The academic advantages of pessimism
Despite brainstorming countless ways to make this article insightful and having re-edited it several times, I have prepared myself for the possibility that readers might find my writing tedious and unhelpful. Similarly, prior to exams, my mind keeps conjuring up scenarios how I might mess up. Pessimism makes me think of innumerable setbacks instead of what can go right.
Optimism is so highly regarded that being a young pessimistic person is deemed "ominous" for our life and academics. However, the key takeaway is that if pessimism makes you understand why something might go wrong and look for ways to prevent that, it can be a positive quality after all. This mentality of hoping for the best while expecting and preparing for the worst is "defensive pessimism", which can sometimes have tangible academic benefits.
Performing under pressure
Suppose, you have a due paper or exam that you are ill-prepared for. As a pessimist, you assume the worst outcome. The upside is that you voluntarily relinquish the need to perform exceedingly well. Since your results cannot go further downhill than your predictions, you reassure yourself that you can only march upwards from here. When pessimism convinces you that you cannot perform worse, enabling you to prepare accordingly, the brain functions better during important events.
Coping with academic inferiority complex
As students, we often find our hard work be unrewarded or fall short of expectations. This leads to lingering self-doubt or feeling incompetent in comparison with our peers. However, defensive pessimists have an easier time acknowledging the fact that there might always be someone who is better than them at academics. Pessimistic students, knowing their limitations and capabilities, gauge how much control they have over own situation instead of fixating on others' performance.
Optimism aims for success under any circumstance. Consequently, this brings on anxiety to accomplish that. Contrarily, pessimists intensively weigh their probability of success. Rather than festering unrealistic results, pessimism prioritises evaluating vulnerabilities. Pessimistic students find redirecting anxiety into consistent effort to evade improbabilities more fruitful than expecting to excel at something overnight, which provides a sense of control amidst the anxiety.
Encourages consistent preparation
Optimism sequesters weaknesses so that nothing can fundamentally go wrong. Whereas the doom and gloom whispers, "What if the teacher sets a difficult question? What if you forget what you've studied?" It necessitates focusing on your deficiencies, anticipating setbacks and making concrete plans to circumvent ill-outcomes. Is it not better to be overprepared for what might be an easy test than being underprepared for a difficult one?
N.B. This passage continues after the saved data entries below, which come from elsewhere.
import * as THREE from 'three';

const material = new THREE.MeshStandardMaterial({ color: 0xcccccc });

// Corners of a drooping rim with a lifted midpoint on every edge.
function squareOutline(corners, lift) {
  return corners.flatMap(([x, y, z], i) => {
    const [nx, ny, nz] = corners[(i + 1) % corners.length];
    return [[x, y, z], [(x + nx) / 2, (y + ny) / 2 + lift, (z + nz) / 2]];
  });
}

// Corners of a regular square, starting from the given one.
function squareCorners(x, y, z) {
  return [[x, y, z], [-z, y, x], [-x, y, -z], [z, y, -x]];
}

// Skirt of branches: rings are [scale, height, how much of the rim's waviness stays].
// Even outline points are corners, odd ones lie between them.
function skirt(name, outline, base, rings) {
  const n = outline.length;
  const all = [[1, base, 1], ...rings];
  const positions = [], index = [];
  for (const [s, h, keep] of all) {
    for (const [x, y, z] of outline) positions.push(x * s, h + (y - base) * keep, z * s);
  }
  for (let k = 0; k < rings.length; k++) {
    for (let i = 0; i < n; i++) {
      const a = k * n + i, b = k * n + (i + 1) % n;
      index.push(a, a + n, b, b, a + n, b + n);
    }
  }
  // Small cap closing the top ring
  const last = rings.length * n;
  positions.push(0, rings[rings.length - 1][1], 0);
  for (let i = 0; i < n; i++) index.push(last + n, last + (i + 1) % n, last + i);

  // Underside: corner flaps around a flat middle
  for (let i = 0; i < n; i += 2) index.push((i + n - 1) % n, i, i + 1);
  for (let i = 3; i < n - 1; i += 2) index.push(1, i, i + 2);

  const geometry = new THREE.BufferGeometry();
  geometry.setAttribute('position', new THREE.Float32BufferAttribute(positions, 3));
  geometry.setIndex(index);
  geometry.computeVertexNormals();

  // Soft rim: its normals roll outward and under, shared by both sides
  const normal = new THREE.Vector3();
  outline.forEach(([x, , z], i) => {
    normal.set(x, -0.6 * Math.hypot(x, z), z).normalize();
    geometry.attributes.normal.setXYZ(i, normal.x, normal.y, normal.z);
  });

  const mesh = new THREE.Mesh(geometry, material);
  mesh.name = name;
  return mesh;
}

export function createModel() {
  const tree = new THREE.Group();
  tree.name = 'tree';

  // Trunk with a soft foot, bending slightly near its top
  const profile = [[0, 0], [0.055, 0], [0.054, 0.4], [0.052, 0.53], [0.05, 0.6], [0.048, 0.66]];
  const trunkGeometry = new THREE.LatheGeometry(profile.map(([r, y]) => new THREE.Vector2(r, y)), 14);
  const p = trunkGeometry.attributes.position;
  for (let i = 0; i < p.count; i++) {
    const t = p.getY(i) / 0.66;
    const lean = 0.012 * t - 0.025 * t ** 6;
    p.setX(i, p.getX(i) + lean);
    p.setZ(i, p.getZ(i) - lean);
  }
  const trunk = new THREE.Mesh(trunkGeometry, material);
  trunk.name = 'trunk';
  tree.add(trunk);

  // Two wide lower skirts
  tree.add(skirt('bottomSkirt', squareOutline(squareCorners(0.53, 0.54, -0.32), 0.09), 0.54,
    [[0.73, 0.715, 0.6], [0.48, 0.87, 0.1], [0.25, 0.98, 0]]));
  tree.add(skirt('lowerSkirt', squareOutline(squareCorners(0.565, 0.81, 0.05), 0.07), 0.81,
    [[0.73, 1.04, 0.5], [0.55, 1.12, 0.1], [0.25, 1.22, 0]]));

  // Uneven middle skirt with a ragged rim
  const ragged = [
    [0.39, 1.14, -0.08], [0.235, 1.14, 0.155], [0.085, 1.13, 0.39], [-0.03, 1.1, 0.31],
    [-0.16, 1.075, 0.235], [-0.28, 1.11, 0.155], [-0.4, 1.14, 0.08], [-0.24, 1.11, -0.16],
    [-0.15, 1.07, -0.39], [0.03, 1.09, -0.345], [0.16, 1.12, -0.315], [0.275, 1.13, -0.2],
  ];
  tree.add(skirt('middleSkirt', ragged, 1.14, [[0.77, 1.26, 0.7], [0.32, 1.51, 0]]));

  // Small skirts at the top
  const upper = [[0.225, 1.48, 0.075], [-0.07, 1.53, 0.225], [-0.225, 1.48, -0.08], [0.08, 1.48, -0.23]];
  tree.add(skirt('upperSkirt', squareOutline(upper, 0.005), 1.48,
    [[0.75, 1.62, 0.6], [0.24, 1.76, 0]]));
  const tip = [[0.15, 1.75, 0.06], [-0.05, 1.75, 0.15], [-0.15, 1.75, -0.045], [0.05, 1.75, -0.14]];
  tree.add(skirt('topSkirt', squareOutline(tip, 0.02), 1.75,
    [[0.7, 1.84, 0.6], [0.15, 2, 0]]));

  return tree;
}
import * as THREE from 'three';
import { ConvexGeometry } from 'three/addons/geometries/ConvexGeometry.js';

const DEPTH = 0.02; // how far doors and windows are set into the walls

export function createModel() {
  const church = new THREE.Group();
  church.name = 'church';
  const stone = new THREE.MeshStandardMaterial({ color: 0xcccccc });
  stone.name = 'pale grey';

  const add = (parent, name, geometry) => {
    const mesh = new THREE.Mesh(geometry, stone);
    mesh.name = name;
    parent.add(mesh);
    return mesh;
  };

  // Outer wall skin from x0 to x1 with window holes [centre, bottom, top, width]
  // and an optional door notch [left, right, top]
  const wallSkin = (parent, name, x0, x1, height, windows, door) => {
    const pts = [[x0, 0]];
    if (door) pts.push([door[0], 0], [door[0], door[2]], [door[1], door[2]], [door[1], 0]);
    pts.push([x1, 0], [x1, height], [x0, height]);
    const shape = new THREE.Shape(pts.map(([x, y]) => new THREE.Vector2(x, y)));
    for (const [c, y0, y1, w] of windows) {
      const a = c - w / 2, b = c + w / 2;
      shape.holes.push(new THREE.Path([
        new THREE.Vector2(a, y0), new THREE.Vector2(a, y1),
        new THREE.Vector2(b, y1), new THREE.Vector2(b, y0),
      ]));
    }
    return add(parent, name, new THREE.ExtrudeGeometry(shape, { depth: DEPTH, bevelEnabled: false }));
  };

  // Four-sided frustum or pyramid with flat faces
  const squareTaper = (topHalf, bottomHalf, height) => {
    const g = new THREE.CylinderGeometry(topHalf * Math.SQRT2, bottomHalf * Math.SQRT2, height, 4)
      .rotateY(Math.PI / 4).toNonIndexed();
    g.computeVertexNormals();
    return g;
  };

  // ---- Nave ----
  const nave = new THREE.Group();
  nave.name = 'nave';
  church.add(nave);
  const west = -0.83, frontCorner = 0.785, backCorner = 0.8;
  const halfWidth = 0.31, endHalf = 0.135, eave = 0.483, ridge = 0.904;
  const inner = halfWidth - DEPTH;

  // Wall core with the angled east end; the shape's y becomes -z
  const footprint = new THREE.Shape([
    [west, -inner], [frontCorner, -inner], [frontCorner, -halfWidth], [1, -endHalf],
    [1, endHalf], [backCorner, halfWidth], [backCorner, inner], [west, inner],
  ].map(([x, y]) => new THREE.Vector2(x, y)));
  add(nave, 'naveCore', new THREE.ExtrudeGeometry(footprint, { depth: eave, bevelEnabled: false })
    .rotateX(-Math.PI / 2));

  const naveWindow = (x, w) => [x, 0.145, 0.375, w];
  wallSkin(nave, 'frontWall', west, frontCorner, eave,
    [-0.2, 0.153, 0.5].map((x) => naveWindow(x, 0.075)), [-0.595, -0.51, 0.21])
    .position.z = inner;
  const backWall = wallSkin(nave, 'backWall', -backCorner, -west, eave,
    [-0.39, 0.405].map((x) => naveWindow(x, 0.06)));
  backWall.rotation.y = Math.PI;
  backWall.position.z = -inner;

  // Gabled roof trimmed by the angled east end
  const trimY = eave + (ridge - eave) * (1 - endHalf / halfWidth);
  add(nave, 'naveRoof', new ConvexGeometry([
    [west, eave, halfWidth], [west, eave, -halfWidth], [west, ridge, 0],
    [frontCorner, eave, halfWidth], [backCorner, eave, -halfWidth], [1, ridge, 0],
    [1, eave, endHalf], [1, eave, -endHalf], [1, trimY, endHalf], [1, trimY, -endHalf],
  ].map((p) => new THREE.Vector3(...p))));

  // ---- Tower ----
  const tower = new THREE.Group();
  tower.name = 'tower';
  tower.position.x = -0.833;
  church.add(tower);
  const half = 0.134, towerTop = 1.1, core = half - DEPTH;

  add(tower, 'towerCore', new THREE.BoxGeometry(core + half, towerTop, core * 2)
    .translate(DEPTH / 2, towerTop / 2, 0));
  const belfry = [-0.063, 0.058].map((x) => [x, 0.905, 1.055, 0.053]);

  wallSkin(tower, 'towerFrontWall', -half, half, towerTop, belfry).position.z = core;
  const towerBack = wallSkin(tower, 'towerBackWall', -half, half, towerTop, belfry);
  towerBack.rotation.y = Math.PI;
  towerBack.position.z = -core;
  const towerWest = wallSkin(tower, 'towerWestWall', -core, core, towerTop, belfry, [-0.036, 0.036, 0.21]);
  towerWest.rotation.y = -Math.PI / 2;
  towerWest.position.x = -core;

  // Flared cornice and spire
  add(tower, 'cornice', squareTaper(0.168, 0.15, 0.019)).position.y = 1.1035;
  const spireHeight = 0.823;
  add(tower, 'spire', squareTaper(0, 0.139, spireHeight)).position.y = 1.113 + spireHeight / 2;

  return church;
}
Keeps expectations in check
Perpetual academic stress and disappointments can lead to burn-outs. Pessimism protects you from the let-downs of subpar results because you started off expecting the worst outcome. That way, you can strive to make amends and do better without the burden of expectations weighing you down.
It's okay to be the person who notices the cloud in a silver lining. However, it is untenable to despair due to pessimism. Make sure you do not self-sabotage yourself and put effort into self-reflection.
PositivePsychology.com (August 14, 2017). The Upside of Defensive Pessimism: The potential benefit of anxiety
Nuzha forgives people for pronouncing her name wrong and wallows in books and anxiety. Suggest her fiction at [email protected]